A sample set of rules would look something like this:
- Death is permanent – no one comes back from life
- Magic does not exist
- Average human lifespan is 165 years
- A day consists of 24 hours, a month has 30 days and a year has 12 months
- Teleportation can only be done within 100 km
- One cannot travel back in time only to the future
Rules like these put limitations on you as a writer (which is good) and they also give the readers an idea of what is and is not possible in the universe – it makes your universe consistent and more believable.
An interesting universe is inhabited by interesting people. When defining the universe the story takes place in visualizing the different races that live within, their separate histories, beliefs, cultures – it makes the world a lot richer and shows the depth of that you have gone into as a world creator.
A lot of the fictional worlds that exist today from Game of Thrones to Star Wars were created by taking inspiration from the people, cultures, and races that exist in the real world. It adds layers and subtext to the plot and the world that you have built. This will also help you later in better defining your characters, their habits, and motivations.

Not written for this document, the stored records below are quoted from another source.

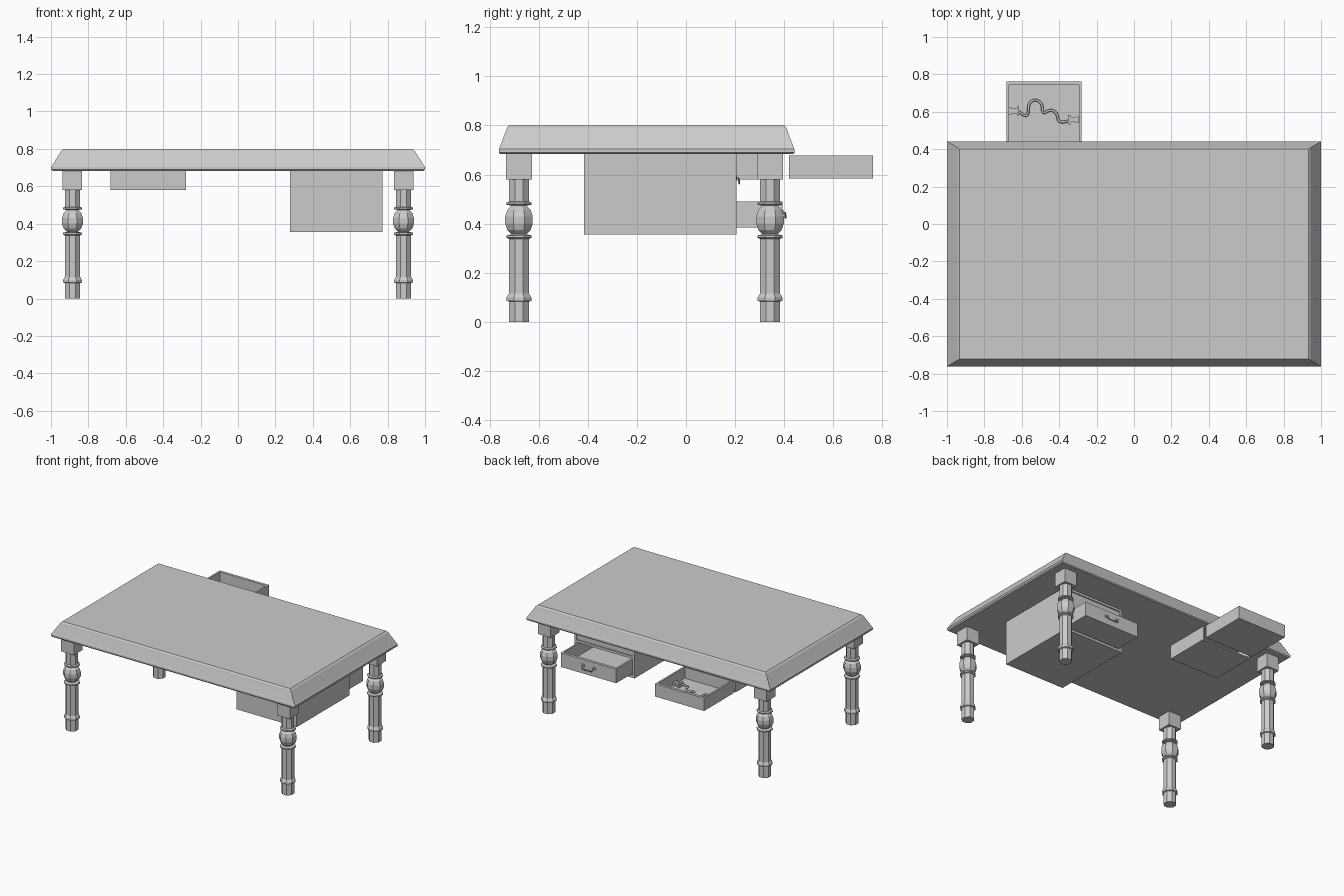
import bpy, bmesh, math
from mathutils import Matrix, Vector

if "Cube" in bpy.data.objects:
    bpy.data.objects.remove(bpy.data.objects["Cube"])


def finish(name, bm):
    bmesh.ops.recalc_face_normals(bm, faces=bm.faces[:])
    me = bpy.data.meshes.new(name)
    bm.to_mesh(me)
    bm.free()
    ob = bpy.data.objects.new(name, me)
    bpy.context.collection.objects.link(ob)
    return ob


def add_box(bm, x0, x1, y0, y1, z0, z1):
    mid = Vector(((x0 + x1) / 2, (y0 + y1) / 2, (z0 + z1) / 2))
    m = Matrix.Translation(mid) @ Matrix.Diagonal((x1 - x0, y1 - y0, z1 - z0, 1))
    bmesh.ops.create_cube(bm, size=1, matrix=m)


def boxes(name, *dims):
    bm = bmesh.new()
    for d in dims:
        add_box(bm, *d)
    return finish(name, bm)


def loft(bm, rings):
    """Skin equal-length point rings and cap both ends."""
    rows = [[bm.verts.new(p) for p in r] for r in rings]
    n = len(rows[0])
    for a, b in zip(rows, rows[1:]):
        for i in range(n):
            bm.faces.new((a[i], a[(i + 1) % n], b[(i + 1) % n], b[i]))
    bm.faces.new(rows[0][::-1])
    bm.faces.new(rows[-1])


def drawer(name, x0, x1, y0, y1, z0, z1, t=0.013, front=0.02):
    """Open-topped tray whose front panel faces +y."""
    return boxes(name,
                 (x0, x1, y1 - front, y1, z0, z1),
                 (x0, x0 + t, y0, y1 - front, z0, z1),
                 (x1 - t, x1, y0, y1 - front, z0, z1),
                 (x0 + t, x1 - t, y0, y0 + t, z0, z1),
                 (x0 + t, x1 - t, y0 + t, y1 - front, z0, z0 + t))


def case(name, x0, x1, y0, y1, z0, z1, t, shelves=()):
    """Box open on the +y side, with optional shelves."""
    parts = [(x0, x0 + t, y0, y1, z0, z1), (x1 - t, x1, y0, y1, z0, z1),
             (x0 + t, x1 - t, y0, y0 + t, z0, z1),
             (x0 + t, x1 - t, y0 + t, y1, z0, z0 + t),
             (x0 + t, x1 - t, y0 + t, y1, z1 - t, z1)]
    parts += [(x0 + t, x1 - t, y0 + t, y1, a, b) for a, b in shelves]
    return boxes(name, *parts)


def tube(name, pts, r, kind='NURBS'):
    cu = bpy.data.curves.new(name, 'CURVE')
    cu.dimensions = '3D'
    cu.bevel_depth = r
    cu.bevel_resolution = 1
    cu.use_fill_caps = True
    sp = cu.splines.new(kind)
    sp.points.add(len(pts) - 1)
    for p, co in zip(sp.points, pts):
        p.co = (*co, 1)
    if kind == 'NURBS':
        sp.order_u = 3
        sp.use_endpoint_u = True
        sp.resolution_u = 4
    ob = bpy.data.objects.new(name, cu)
    bpy.context.collection.objects.link(ob)
    return ob


# Table top with a sloping moulded edge: (x inset, y inset, z)
bm = bmesh.new()
edge = [(.008, .006, .683), (0, 0, .690), (0, 0, .703), (.008, .005, .714),
        (.046, .028, .775), (.055, .033, .790), (.067, .041, .800)]
loft(bm, [[(sx * (1 - ix), -.16 + sy * (.602 - iy), z)
           for sx, sy in ((-1, -1), (1, -1), (1, 1), (-1, 1))] for ix, iy, z in edge])
finish("table_top", bm)

# Turned eight-sided legs: (radius, z)
SIDES = 8
K = 1 / math.cos(math.pi / SIDES)
profile = [(.041, 0), (.041, .082), (.050, .086), (.050, .100), (.041, .115),
           (.041, .338), (.051, .343), (.051, .352), (.030, .357),
           (.047, .374), (.056, .400), (.056, .430), (.047, .456), (.030, .473),
           (.051, .477), (.051, .485), (.040, .490), (.040, .585)]
for side, x in (("left", -.885), ("right", .885)):
    for end, y in (("front", -.68), ("back", .342)):
        bm = bmesh.new()
        loft(bm, [[(x + r * K * math.cos(math.tau * (i + .5) / SIDES),
                    y + r * K * math.sin(math.tau * (i + .5) / SIDES), z)
                   for i in range(SIDES)] for r, z in profile])
        add_box(bm, x - .052, x + .052, y - .052, y + .052, .58, .685)
        finish(f"{end}_{side}_leg", bm)

# Cabinet with a closed upper drawer and an open lower drawer
case("cabinet", .278, .772, -.415, .205, .355, .685, .018,
     shelves=[(.495, .513)])
drawer("upper_drawer", .298, .752, -.38, .203, .517, .662)
drawer("lower_drawer", .298, .752, -.19, .392, .385, .490)

# Bail handles on the cabinet drawers
for name, y, z in (("upper_handle", .203, .585), ("lower_handle", .392, .445)):
    tube(name, [(.48, y, z), (.48, y + .012, z), (.49, y + .014, z - .022),
                (.56, y + .014, z - .022), (.57, y + .012, z), (.57, y, z)], .004, 'POLY')
    boxes(name + "_plates", *[(x - .011, x + .011, y, y + .004, z - .010, z + .010)
                              for x in (.48, .57)])

# Shallow case with its drawer pulled out
case("shallow_case", -.682, -.278, .052, .392, .580, .685, .010)
drawer("shallow_drawer", -.682, -.280, .42, .762, .583, .678)

# Cable lying in the drawer, with a plug at each end
cz = .608
tube("cable", [(x, y, cz) for x, y in (
    (-.62, .604), (-.60, .585), (-.565, .575), (-.565, .645), (-.53, .668),
    (-.49, .645), (-.49, .585), (-.445, .615), (-.41, .59), (-.405, .545),
    (-.36, .545), (-.345, .555))], .007)
for name, x, y, s in (("left_plug", -.640, .604, -1), ("right_plug", -.326, .558, 1)):
    boxes(name, (x - .020, x + .020, y - .013, y + .013, .596, .620),
          (x - s * .020 - .006, x - s * .020 + .006, y - .025, y + .025, .596, .626),
          (x + s * .022 - .008, x + s * .022 + .008, y - .018, y + .018, .596, .622))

Each race should ideally have a history and a belief system – points of interaction and conflict with other races and ideologies. This will help you justify the mindset of the people and the politics in your universe.
You can add nuances to each race by adding their eating habits, dressing styles, battle strategies, physical features, family structures, social structures, etc – traits that differentiate them
#3 Physical Structure
How big is your universe? What are the major locations? What is the geography of the different regions?
One of the best ways of creating a universe for your story is the Lord of the Rings or the Game of Thrones route – DRAW A MAP!
You do not need to create a technically sound topographical map, simply create a loose structure of what lies where and the terrain – mountains, deserts, rivers, borders, cities, etc.
If your universe consists of multiple parallel realms and ‘other’ universes then it’s slightly more complicated.
In that case, you might want to start with a list of all the possible realms and start describing them using adjectives, if the rules differ from universe to universe then capture that, if the characters travel from one universe to another make sure you write down how they do it, etc.
#4 Creatures and Beings
A lot of writers borrow from existing mythos and add a few of their own creatures to it. The Harry Potter series is a prime example of how this works. Steven Erikson’s Malazan (The Fallen) series is a really good example of original world building with creatures, races and Gods previously unheard of – with exception of dragons.
As with races, for creatures, you’d want to define their attitude, abilities, and characteristics which are often represented by a variety of physical attributes. The better you define these creatures, the better your reader can envision them while reading your book.
If there are any unique creatures in your universe, it’s a good idea to define their origin.
The Characters! The most important part of your story. No matter how detailed and intricate your universe is, if it’s not inhabited by interesting and compelling characters then there’s no point in having anything else. They are the core of your story. The characters and their interaction with everything in the universe are what brings your story to life.
The universe and the characters who live in that universe have a symbiotic relationship.
There will be characters who shape the universe and then those who are shaped by it.
And it is this distinction that will separate your antagonists and protagonists from the general milieu in your world. Their habits, motivations, backstories, experiences, worldview, relationships with one another and their surroundings and how these will change with time is what will give shape to your plot and add layers to their development.
I will write a separate blog on creating characters and plotting their journeys – based on how I’d create user personas and plot customer journeys using design thinking concepts, for now, this should be enough for you to get started.
Good luck and write on!